=== Begin Enclosure ===

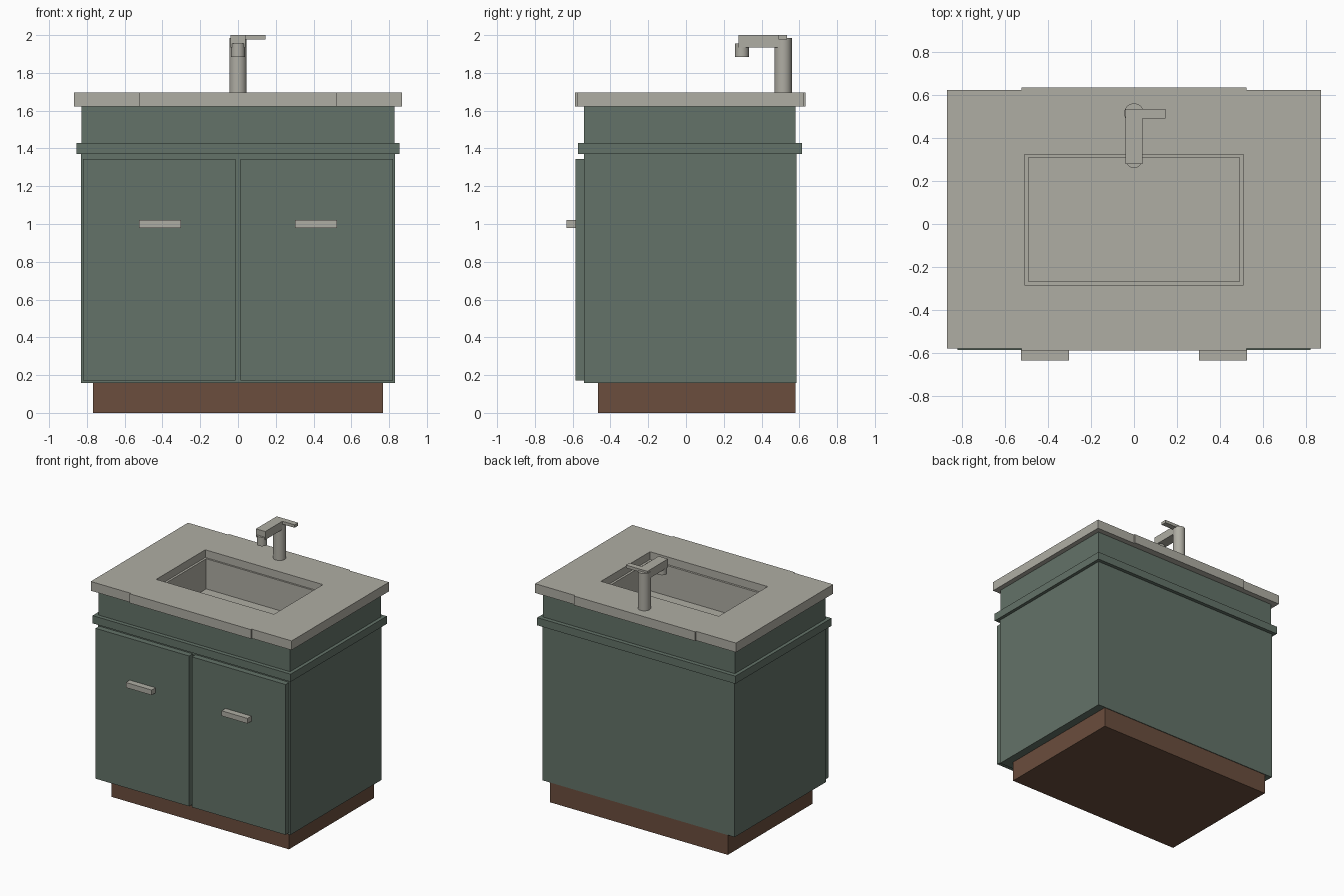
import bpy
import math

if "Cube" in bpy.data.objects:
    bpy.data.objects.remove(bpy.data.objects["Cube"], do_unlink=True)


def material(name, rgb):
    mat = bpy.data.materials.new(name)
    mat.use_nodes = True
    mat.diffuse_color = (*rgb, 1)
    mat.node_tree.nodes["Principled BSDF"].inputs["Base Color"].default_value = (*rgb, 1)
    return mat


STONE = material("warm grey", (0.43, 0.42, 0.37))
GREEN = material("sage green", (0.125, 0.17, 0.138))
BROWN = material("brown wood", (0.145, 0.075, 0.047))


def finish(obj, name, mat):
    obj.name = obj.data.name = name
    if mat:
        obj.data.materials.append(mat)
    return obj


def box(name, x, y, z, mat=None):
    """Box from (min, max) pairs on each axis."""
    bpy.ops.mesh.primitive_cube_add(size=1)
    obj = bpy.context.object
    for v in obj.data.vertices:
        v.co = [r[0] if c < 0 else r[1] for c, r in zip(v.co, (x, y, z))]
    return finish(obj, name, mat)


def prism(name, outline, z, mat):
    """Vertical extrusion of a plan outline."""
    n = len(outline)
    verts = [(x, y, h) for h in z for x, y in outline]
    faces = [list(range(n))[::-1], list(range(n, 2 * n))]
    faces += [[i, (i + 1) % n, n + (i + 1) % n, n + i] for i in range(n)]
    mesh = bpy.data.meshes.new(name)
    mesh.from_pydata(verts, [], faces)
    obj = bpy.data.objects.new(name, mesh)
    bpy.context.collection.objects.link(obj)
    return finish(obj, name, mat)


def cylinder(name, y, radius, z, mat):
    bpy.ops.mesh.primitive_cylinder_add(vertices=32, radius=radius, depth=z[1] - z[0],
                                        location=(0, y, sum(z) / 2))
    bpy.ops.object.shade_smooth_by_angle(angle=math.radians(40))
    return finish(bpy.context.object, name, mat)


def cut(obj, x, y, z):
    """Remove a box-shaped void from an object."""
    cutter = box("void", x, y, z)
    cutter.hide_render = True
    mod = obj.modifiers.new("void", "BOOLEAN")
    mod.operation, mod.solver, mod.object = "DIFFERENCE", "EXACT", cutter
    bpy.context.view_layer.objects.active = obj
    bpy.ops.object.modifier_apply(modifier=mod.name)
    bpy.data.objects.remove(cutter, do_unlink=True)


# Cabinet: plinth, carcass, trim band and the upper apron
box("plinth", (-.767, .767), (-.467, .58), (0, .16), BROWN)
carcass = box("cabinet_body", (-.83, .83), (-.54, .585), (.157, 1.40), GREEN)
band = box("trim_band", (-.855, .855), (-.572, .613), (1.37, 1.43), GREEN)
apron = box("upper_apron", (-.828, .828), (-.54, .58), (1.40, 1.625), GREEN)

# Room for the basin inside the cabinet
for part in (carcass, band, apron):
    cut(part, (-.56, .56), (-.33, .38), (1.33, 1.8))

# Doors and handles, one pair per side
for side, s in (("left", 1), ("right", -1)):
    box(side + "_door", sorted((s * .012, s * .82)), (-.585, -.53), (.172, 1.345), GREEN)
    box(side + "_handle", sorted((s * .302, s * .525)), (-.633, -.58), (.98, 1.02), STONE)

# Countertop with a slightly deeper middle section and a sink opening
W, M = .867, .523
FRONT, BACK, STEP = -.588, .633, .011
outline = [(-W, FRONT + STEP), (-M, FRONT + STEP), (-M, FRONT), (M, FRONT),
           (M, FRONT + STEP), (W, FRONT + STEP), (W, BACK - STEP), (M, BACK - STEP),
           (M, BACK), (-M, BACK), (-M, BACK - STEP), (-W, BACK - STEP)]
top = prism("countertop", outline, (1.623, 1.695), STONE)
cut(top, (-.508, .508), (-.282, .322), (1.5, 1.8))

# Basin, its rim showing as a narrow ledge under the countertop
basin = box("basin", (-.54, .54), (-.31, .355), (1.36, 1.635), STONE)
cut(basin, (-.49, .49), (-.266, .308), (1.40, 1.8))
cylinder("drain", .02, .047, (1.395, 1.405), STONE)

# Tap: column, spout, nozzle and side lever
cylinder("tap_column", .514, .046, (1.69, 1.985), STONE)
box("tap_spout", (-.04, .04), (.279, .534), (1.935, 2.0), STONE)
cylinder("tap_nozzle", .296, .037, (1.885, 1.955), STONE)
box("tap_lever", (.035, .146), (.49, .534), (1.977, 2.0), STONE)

=== End Enclosure ===
=== Begin Enclosure ===

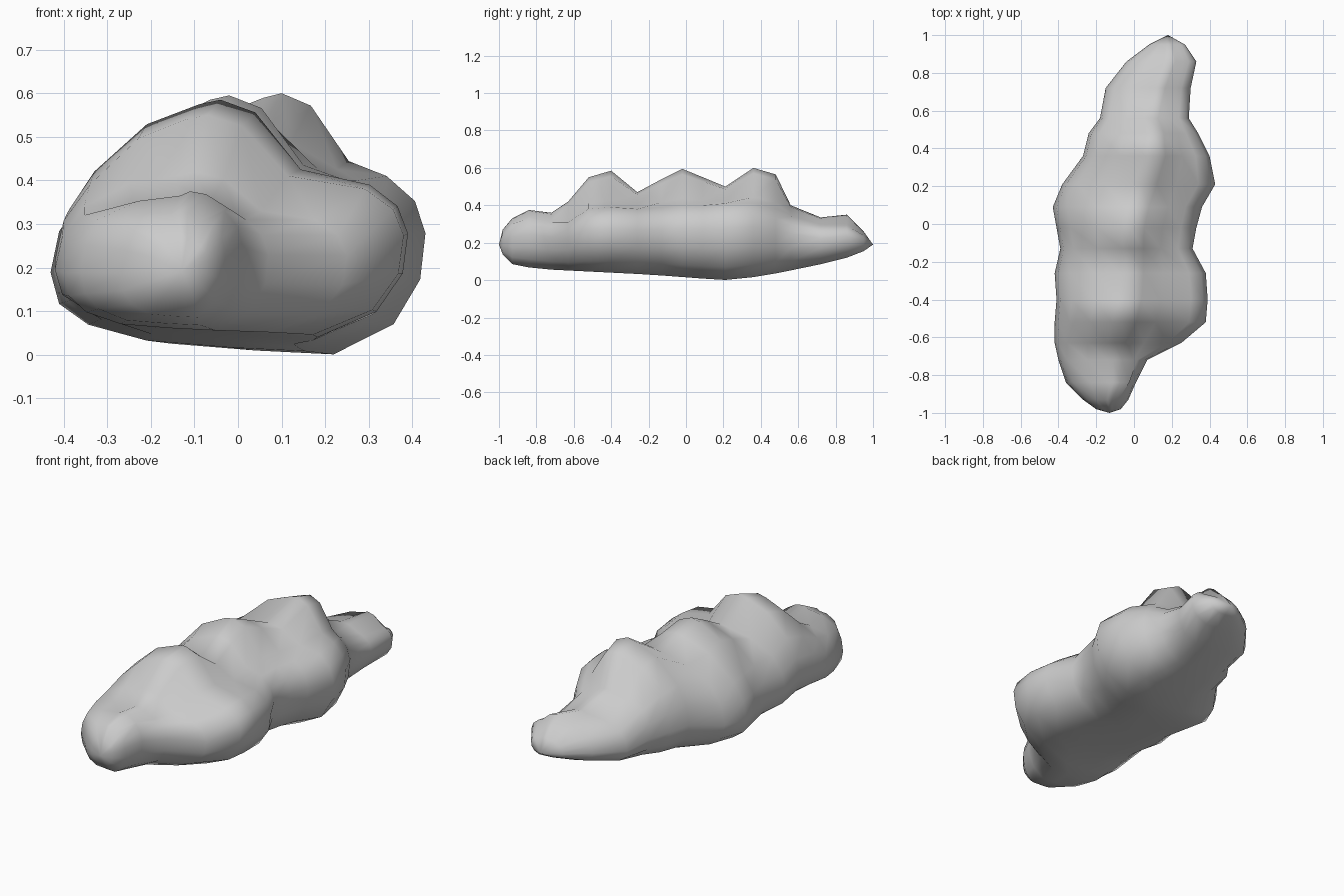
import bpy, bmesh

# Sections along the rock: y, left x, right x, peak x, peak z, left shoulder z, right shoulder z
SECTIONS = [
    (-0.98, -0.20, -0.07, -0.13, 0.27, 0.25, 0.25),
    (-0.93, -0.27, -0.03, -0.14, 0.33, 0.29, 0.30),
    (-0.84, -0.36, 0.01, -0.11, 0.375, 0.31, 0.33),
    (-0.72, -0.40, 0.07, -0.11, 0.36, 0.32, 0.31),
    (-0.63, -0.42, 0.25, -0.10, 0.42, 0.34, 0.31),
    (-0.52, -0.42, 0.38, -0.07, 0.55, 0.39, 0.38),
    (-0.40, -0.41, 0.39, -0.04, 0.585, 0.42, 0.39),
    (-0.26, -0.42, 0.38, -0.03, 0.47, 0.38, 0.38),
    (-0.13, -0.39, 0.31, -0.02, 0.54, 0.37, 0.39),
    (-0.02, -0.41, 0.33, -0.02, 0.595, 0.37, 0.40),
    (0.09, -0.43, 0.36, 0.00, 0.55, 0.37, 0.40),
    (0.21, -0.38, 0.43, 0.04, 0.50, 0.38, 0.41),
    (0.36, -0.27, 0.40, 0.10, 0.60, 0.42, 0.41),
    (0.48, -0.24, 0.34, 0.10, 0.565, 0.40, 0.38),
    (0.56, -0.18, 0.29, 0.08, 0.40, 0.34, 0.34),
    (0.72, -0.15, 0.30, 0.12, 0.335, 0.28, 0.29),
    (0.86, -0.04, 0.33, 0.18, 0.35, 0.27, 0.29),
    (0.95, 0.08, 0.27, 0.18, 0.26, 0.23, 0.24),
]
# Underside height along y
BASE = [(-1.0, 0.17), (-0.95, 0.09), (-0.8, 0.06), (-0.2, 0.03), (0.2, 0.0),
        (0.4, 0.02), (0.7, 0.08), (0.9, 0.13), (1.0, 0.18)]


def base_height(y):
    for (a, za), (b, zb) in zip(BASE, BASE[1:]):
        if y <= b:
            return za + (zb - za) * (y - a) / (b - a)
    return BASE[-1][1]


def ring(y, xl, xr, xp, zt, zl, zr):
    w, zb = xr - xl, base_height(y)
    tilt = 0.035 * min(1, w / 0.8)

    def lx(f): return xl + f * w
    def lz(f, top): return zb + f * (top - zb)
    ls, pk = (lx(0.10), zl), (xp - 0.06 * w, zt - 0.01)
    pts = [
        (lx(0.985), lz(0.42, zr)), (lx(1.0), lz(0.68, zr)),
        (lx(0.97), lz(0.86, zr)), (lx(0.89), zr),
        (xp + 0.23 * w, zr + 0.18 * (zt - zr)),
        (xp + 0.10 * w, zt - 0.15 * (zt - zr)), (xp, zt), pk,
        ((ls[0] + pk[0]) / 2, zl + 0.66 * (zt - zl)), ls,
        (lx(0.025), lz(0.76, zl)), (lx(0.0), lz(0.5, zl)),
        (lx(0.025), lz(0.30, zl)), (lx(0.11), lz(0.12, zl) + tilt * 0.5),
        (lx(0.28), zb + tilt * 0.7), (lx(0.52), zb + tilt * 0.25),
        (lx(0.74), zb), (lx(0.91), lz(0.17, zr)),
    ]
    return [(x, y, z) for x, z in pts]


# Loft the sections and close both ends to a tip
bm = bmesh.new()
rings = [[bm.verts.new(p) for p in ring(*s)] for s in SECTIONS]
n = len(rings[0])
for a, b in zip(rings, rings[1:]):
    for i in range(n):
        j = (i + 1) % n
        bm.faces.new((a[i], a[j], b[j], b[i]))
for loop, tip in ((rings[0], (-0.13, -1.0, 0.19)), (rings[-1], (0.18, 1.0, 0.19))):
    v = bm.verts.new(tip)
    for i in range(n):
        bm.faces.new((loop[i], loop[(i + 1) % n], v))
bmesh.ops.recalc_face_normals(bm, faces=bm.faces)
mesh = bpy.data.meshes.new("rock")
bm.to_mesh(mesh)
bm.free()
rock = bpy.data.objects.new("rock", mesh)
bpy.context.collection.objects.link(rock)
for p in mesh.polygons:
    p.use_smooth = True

=== End Enclosure ===

When you reach the line with "# Countertop with" in the records above, start writing out lines exactly, and stop once the line with "(1.977, 2.0), STONE)" has been written; include nothing else.

# Countertop with a slightly deeper middle section and a sink opening
W, M = .867, .523
FRONT, BACK, STEP = -.588, .633, .011
outline = [(-W, FRONT + STEP), (-M, FRONT + STEP), (-M, FRONT), (M, FRONT),
           (M, FRONT + STEP), (W, FRONT + STEP), (W, BACK - STEP), (M, BACK - STEP),
           (M, BACK), (-M, BACK), (-M, BACK - STEP), (-W, BACK - STEP)]
top = prism("countertop", outline, (1.623, 1.695), STONE)
cut(top, (-.508, .508), (-.282, .322), (1.5, 1.8))

# Basin, its rim showing as a narrow ledge under the countertop
basin = box("basin", (-.54, .54), (-.31, .355), (1.36, 1.635), STONE)
cut(basin, (-.49, .49), (-.266, .308), (1.40, 1.8))
cylinder("drain", .02, .047, (1.395, 1.405), STONE)

# Tap: column, spout, nozzle and side lever
cylinder("tap_column", .514, .046, (1.69, 1.985), STONE)
box("tap_spout", (-.04, .04), (.279, .534), (1.935, 2.0), STONE)
cylinder("tap_nozzle", .296, .037, (1.885, 1.955), STONE)
box("tap_lever", (.035, .146), (.49, .534), (1.977, 2.0), STONE)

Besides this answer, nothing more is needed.